The Philadelphia Story was first presented, as a play, at the Schubert Theater in New York in March of 1939 and was an instant success. In the exhibition are three costumes that Hepburn wore during the Broadway stage production. All three were designed by Valentina, a well-known New York clothing designer who also created costumes for the stage. As glamorous and alluring as the actresses she designed for, Valentina became a favorite designer of Hepburn’s, who wore Valentina’s creations in her personal life as well as when in character. With their sleek, clean lines, the costumes both allude to the modernity of Lord’s character and create a goddess-like swirling of fabric that would enhance the allure Lord held for several on-stage men.

Valentina Schlee (1899-1989). Costumes for "Tracy Lord" in The Philadelphia Story, stage production, 1939. KSUM 2010.12.16ab, .55, .56-.57ab

At the time, Hepburn was dating Howard Hughes, who quickly purchased The Philadelphia Story film rights and gave them to Hepburn, who successfully negotiated with MGM Studios to produce the film with her in the starring role of Tracy Lord. Unquestionably, The Philadelphia Story was a pivotal movie that changed the trajectory of Hepburn’s career and created an iconic character that is still relevant and exciting today. 

As part of our Katharine Hepburn Film Series, we will be showing this wonderful movie on December 6, at noon (with captions) and at 7:00 p.m. I hope you will join us to enjoy the magic of Hepburn as Tracy Lord (not to mention Cary Grant and Jimmy Stewart) on the big screen. Tickets may be purchased here. I will see you there!

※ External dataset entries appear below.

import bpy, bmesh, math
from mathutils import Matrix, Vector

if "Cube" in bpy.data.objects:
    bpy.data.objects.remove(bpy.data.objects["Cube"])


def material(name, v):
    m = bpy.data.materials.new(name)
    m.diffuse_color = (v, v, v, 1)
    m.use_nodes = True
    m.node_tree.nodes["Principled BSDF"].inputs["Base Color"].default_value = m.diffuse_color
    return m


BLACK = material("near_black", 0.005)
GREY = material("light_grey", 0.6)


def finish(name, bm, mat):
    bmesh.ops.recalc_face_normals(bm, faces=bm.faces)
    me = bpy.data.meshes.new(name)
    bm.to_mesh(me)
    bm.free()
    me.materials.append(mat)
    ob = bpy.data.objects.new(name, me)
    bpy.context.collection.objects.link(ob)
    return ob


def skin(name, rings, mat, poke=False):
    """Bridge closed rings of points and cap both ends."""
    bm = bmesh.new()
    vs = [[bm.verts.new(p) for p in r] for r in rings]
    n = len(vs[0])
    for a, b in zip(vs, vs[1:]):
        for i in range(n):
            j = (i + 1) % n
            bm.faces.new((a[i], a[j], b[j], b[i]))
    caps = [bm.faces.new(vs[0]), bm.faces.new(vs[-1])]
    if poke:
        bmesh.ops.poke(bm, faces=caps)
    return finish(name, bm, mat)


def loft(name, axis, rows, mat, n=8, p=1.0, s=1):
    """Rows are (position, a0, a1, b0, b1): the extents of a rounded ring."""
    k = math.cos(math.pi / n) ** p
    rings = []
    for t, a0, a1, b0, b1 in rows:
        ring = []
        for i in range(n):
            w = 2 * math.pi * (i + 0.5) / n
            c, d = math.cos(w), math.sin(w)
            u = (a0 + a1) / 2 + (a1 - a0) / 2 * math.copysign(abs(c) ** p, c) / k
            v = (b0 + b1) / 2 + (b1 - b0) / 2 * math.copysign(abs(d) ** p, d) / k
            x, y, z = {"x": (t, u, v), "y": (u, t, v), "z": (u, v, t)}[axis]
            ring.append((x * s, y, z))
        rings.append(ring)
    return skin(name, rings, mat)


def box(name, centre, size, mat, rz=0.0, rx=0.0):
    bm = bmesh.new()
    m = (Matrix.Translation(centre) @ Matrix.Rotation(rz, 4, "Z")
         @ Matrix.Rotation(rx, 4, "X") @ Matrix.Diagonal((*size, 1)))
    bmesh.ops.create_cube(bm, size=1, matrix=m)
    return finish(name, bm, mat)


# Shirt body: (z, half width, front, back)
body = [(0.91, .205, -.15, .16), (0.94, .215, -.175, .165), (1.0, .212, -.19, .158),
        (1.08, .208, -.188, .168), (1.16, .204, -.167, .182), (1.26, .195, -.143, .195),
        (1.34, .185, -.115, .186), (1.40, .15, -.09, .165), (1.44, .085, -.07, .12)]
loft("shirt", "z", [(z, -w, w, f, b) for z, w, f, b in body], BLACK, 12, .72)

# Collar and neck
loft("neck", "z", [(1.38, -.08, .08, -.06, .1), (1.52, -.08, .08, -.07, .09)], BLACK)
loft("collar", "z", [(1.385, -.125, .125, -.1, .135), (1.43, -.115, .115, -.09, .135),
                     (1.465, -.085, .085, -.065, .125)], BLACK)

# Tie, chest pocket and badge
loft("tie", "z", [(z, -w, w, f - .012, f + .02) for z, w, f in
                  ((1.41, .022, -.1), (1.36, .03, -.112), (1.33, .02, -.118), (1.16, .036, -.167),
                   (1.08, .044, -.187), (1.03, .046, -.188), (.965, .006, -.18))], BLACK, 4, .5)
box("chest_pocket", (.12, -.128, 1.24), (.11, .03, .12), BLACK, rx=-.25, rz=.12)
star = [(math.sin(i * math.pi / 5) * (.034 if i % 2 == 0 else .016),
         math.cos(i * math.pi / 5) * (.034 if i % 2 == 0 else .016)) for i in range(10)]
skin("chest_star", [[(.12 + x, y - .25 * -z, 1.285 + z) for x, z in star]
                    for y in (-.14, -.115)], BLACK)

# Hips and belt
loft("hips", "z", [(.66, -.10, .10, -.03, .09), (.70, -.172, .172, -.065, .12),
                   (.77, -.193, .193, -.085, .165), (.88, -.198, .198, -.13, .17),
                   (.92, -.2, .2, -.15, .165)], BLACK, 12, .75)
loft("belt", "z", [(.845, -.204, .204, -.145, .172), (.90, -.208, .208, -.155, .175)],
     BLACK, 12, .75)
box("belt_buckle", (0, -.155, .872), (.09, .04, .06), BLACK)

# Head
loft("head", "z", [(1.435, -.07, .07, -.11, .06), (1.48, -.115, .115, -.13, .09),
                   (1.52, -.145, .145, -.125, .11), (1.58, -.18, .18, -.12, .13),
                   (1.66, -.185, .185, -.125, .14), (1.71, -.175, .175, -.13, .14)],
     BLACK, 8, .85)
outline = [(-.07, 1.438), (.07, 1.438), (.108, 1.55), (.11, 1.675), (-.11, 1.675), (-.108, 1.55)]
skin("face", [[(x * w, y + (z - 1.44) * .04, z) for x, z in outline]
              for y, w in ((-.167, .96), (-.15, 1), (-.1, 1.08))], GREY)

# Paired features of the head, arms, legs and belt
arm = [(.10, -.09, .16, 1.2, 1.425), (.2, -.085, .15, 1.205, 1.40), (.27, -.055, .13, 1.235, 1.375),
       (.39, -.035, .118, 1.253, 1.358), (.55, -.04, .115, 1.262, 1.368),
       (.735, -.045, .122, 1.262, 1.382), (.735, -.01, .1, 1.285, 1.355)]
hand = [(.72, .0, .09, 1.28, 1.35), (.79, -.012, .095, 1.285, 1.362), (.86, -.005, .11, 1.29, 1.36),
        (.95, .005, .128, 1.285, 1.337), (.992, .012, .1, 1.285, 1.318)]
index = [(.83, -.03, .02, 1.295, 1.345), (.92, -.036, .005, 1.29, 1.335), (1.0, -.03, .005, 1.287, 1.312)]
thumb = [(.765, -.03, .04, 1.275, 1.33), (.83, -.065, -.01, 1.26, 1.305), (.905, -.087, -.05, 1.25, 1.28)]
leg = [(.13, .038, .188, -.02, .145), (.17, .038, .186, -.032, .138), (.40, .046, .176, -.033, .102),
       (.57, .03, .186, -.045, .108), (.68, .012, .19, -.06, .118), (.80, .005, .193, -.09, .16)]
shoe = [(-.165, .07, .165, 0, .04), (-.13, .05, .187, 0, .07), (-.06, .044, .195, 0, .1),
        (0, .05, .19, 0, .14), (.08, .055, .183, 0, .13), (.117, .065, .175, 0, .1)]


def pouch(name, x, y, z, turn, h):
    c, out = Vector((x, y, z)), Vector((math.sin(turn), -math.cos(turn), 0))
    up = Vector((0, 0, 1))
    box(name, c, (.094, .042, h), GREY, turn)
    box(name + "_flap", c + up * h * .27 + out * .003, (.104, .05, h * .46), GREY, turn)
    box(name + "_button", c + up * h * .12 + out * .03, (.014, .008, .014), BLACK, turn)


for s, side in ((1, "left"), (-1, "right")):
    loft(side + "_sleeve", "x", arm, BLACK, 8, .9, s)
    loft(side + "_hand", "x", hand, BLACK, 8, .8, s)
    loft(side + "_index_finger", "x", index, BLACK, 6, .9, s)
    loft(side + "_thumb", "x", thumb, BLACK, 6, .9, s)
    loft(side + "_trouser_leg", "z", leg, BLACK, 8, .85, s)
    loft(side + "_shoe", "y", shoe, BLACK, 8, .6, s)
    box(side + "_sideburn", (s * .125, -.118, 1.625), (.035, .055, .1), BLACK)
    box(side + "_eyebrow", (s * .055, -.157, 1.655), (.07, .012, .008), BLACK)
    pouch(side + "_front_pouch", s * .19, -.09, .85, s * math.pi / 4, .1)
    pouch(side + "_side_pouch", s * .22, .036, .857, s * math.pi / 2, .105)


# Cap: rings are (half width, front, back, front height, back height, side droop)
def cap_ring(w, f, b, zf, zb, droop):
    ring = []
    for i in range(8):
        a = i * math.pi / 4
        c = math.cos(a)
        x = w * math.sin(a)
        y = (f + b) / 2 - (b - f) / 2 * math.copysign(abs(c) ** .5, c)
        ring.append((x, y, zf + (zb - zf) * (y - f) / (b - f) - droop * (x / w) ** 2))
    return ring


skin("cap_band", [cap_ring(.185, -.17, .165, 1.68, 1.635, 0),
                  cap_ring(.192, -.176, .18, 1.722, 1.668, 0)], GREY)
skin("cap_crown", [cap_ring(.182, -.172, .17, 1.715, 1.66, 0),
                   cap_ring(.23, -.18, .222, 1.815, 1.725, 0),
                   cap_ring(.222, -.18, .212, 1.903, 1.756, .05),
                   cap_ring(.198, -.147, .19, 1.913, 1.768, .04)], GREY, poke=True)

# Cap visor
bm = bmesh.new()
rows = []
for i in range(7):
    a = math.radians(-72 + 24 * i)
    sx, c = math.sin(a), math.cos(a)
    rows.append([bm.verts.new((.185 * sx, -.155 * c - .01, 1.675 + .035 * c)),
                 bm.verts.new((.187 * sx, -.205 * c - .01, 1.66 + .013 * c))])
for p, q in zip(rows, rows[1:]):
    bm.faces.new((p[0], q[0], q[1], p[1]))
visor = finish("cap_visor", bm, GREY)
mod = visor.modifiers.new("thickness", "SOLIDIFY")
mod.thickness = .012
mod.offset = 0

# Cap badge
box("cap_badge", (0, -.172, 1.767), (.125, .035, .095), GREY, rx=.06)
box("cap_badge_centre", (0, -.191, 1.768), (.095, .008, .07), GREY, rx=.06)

1Hepburn, Katharine. Me. Alfred A. Knopf: New York, 1991.

Our Story

You May Also Like...

Behind the Scenes&mdash;Installing <em>Katharine Hepburn: Dressed for Stage & Screen</em>
Melanie Groves, Manager of Exhibitions and Registrar
Behind the Scenes—Installing Katharine Hepburn: Dressed for Stage & Screen
Making Spirits Bright: Mrs. Frick Preps for Christmas
Dawn Reid Brean, Associate Curator of Decorative Arts
Making Spirits Bright: Mrs. Frick Preps for Christmas
Memory and Mourning: Death in the Gilded Age
Dawn Reid Brean, Associate Curator of Decorative Arts
Memory and Mourning: Death in the Gilded Age
Previous Story: Shapes from Fog: Clairton, From the Hill by Craig McPherson, a Recent Acquisition
Next Story: Making Spirits Bright: Mrs. Frick Preps for Christmas